Your assignment » Return every line in the entries below where the word "rectangle" shows up.
========================================================================
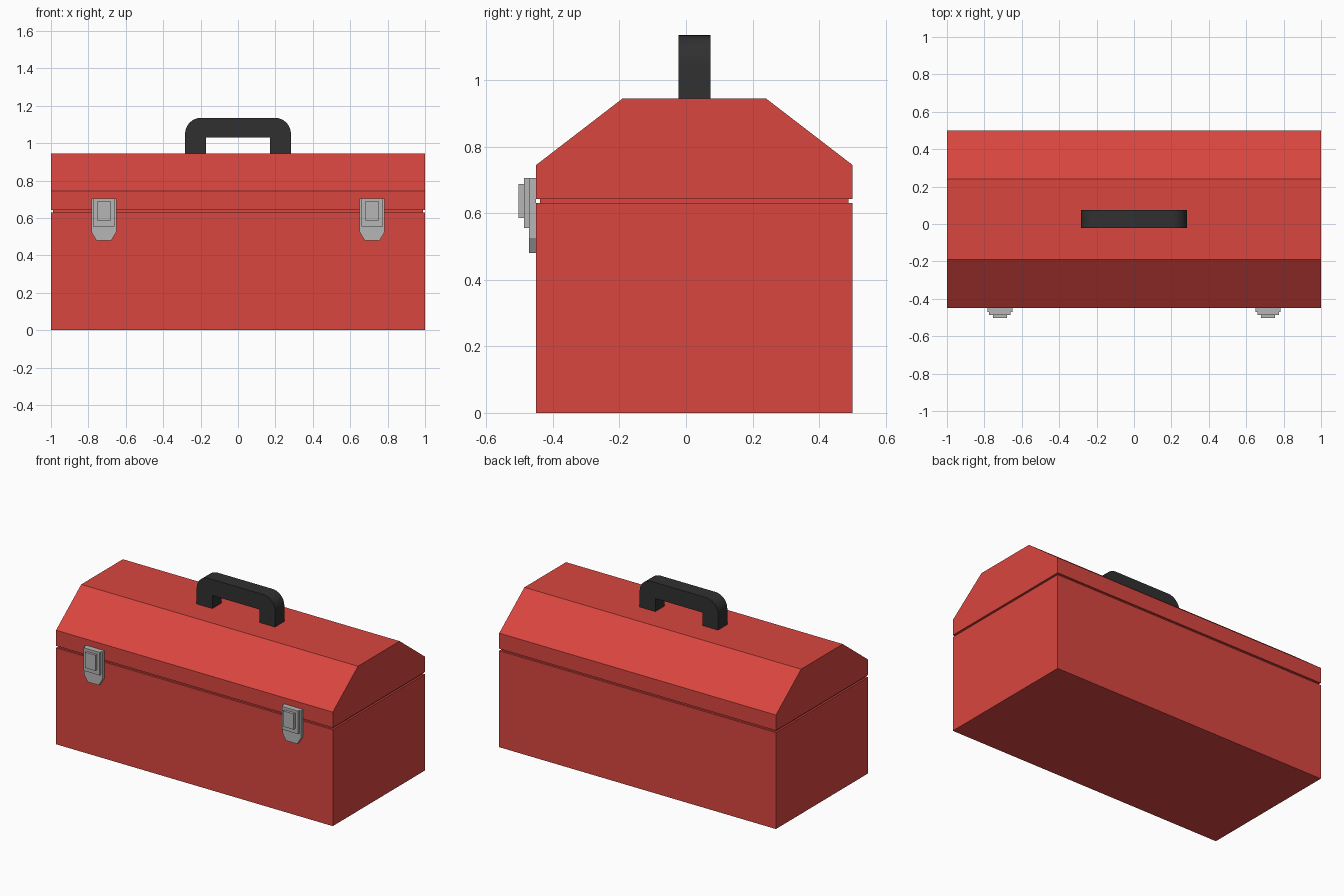
import bpy
import bmesh
import math
from mathutils import Vector

default_cube = bpy.data.objects.get("Cube")
if default_cube:
    bpy.data.objects.remove(default_cube, do_unlink=True)


def make_material(name, colour, roughness=0.5):
    mat = bpy.data.materials.new(name)
    mat.use_nodes = True
    mat.diffuse_color = (*colour, 1)
    shader = next(n for n in mat.node_tree.nodes if n.type == "BSDF_PRINCIPLED")
    shader.inputs["Base Color"].default_value = (*colour, 1)
    shader.inputs["Roughness"].default_value = roughness
    return mat


red = make_material("red paint", (0.70, 0.061, 0.05))
grey = make_material("latch grey", (0.47, 0.47, 0.47))
black = make_material("handle black", (0.03, 0.03, 0.03))


def prism(name, profile, axis, start, end, mat):
    """Extrude a closed profile along x (profile is y, z) or y (profile is x, z)."""
    def place(a, b, depth):
        return Vector((depth, a, b)) if axis == "x" else Vector((a, depth, b))

    bm = bmesh.new()
    face = bm.faces.new([bm.verts.new(place(a, b, start)) for a, b in profile])
    extruded = bmesh.ops.extrude_face_region(bm, geom=[face])["geom"]
    moved = [g for g in extruded if isinstance(g, bmesh.types.BMVert)]
    bmesh.ops.translate(bm, verts=moved, vec=place(0, 0, end - start))
    bmesh.ops.recalc_face_normals(bm, faces=bm.faces)
    mesh = bpy.data.meshes.new(name)
    bm.to_mesh(mesh)
    bm.free()
    mesh.materials.append(mat)
    obj = bpy.data.objects.new(name, mesh)
    bpy.context.collection.objects.link(obj)
    return obj


def rectangle(left, right, low, high):
    return [(left, low), (right, low), (right, high), (left, high)]


# Box, recessed seam and sloped lid
FRONT, BACK = -0.45, 0.50
SEAM_LOW, SEAM_HIGH, INSET = 0.63, 0.643, 0.012
LID_TOP = 0.945

prism("box_body", rectangle(FRONT, BACK, 0, SEAM_LOW), "x", -1, 1, red)
prism("lid_seam", rectangle(FRONT + INSET, BACK - INSET, SEAM_LOW, SEAM_HIGH),
      "x", -1 + INSET, 1 - INSET, red)
lid_profile = [(FRONT, SEAM_HIGH), (BACK, SEAM_HIGH), (BACK, 0.745),
               (0.24, LID_TOP), (-0.19, LID_TOP), (FRONT, 0.745)]
prism("lid", lid_profile, "x", -1, 1, red)

# Carrying handle with rounded outer corners
HALF, INNER, HANDLE_TOP, RADIUS, STEPS = 0.283, 0.17, 1.135, 0.085, 8
right_half = [(INNER, 1.03), (INNER, LID_TOP), (HALF, LID_TOP)]
for i in range(STEPS + 1):
    angle = math.pi / 2 * i / STEPS
    right_half.append((HALF - RADIUS + RADIUS * math.cos(angle),
                       HANDLE_TOP - RADIUS + RADIUS * math.sin(angle)))
left_half = [(-x, z) for x, z in reversed(right_half)]
handle = prism("handle", right_half + left_half, "y", -0.022, 0.074, black)
bpy.ops.object.select_all(action="DESELECT")
handle.select_set(True)
bpy.context.view_layer.objects.active = handle
bpy.ops.object.shade_smooth_by_angle(angle=math.radians(30))

# Two stepped latches
for side, x in (("right", -0.717), ("left", 0.717)):
    plate = [(x - 0.067, 0.705), (x - 0.067, 0.525), (x - 0.04, 0.48),
             (x + 0.04, 0.48), (x + 0.067, 0.525), (x + 0.067, 0.705)]
    prism(f"{side}_latch_plate", plate, "y", FRONT, -0.471, grey)
    prism(f"{side}_latch_lever", rectangle(x - 0.058, x + 0.058, 0.555, 0.705),
          "y", -0.471, -0.487, grey)
    prism(f"{side}_latch_catch", rectangle(x - 0.038, x + 0.038, 0.585, 0.688),
          "y", -0.487, -0.503, grey)
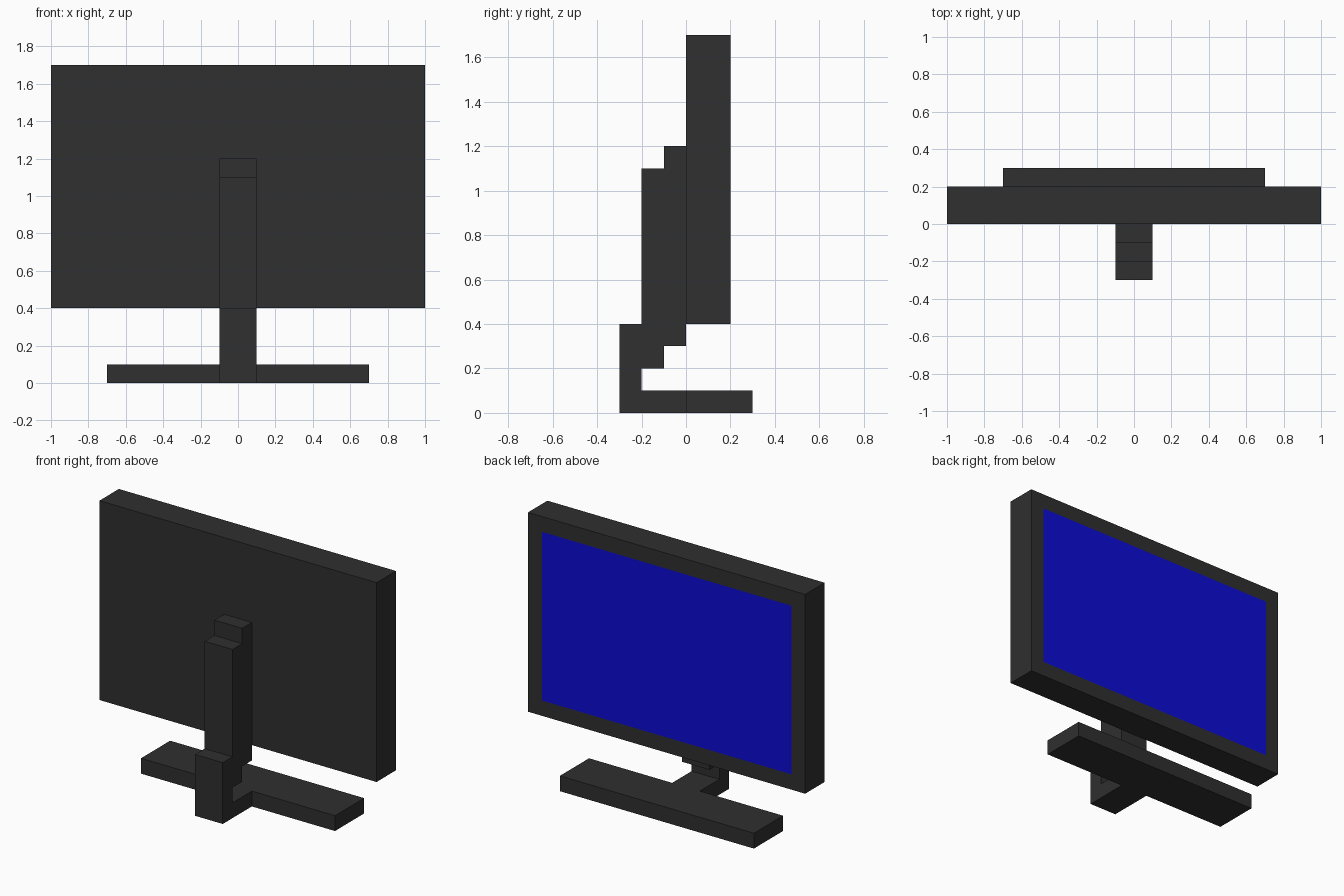
import bpy
import bmesh

if "Cube" in bpy.data.objects:
    bpy.data.objects.remove(bpy.data.objects["Cube"])


def material(name, color):
    m = bpy.data.materials.new(name)
    m.diffuse_color = (*color, 1.0)
    m.use_nodes = True
    m.node_tree.nodes["Principled BSDF"].inputs["Base Color"].default_value = m.diffuse_color
    return m


dark = material("dark_plastic", (0.029, 0.029, 0.029))
blue = material("blue_screen", (0.0035, 0.0035, 0.66))


def finish(bm, name, *mats):
    bmesh.ops.recalc_face_normals(bm, faces=bm.faces)
    mesh = bpy.data.meshes.new(name)
    bm.to_mesh(mesh)
    bm.free()
    for m in mats:
        mesh.materials.append(m)
    obj = bpy.data.objects.new(name, mesh)
    bpy.context.collection.objects.link(obj)
    return obj


def box(x, y, z):
    """Box bmesh from (min, max) pairs."""
    bm = bmesh.new()
    bmesh.ops.create_cube(bm, size=1)
    for v in bm.verts:
        v.co = [lo + (c + 0.5) * (hi - lo) for c, (lo, hi) in zip(v.co, (x, y, z))]
    return bm


# Display panel, with the screen inset flush in its +y face
bm = box((-1, 1), (0, 0.2), (0.4, 1.7))
bm.normal_update()
screen = max(bm.faces, key=lambda f: f.normal.y)
bmesh.ops.inset_region(bm, faces=[screen], thickness=0.1, use_even_offset=True)
screen.material_index = 1
finish(bm, "display_panel", dark, blue)

# Foot bar
finish(box((-0.7, 0.7), (0, 0.3), (0, 0.1)), "foot_bar", dark)

# Stepped stand: side profile (y, z) extruded across x
profile = [(0, 0), (0, 0.1), (-0.2, 0.1), (-0.2, 0.2), (-0.1, 0.2), (-0.1, 0.3),
           (0, 0.3), (0, 1.2), (-0.1, 1.2), (-0.1, 1.1), (-0.2, 1.1),
           (-0.2, 0.4), (-0.3, 0.4), (-0.3, 0)]
bm = bmesh.new()
side = bm.faces.new([bm.verts.new((-0.1, y, z)) for y, z in profile])
ext = bmesh.ops.extrude_face_region(bm, geom=[side], use_keep_orig=True)
moved = [g for g in ext["geom"] if isinstance(g, bmesh.types.BMVert)]
bmesh.ops.translate(bm, verts=moved, vec=(0.2, 0, 0))
finish(bm, "stepped_stand", dark)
========================================================================
Response to the exercise »
def rectangle(left, right, low, high):
prism("box_body", rectangle(FRONT, BACK, 0, SEAM_LOW), "x", -1, 1, red)
prism("lid_seam", rectangle(FRONT + INSET, BACK - INSET, SEAM_LOW, SEAM_HIGH),
    prism(f"{side}_latch_lever", rectangle(x - 0.058, x + 0.058, 0.555, 0.705),
    prism(f"{side}_latch_catch", rectangle(x - 0.038, x + 0.038, 0.585, 0.688),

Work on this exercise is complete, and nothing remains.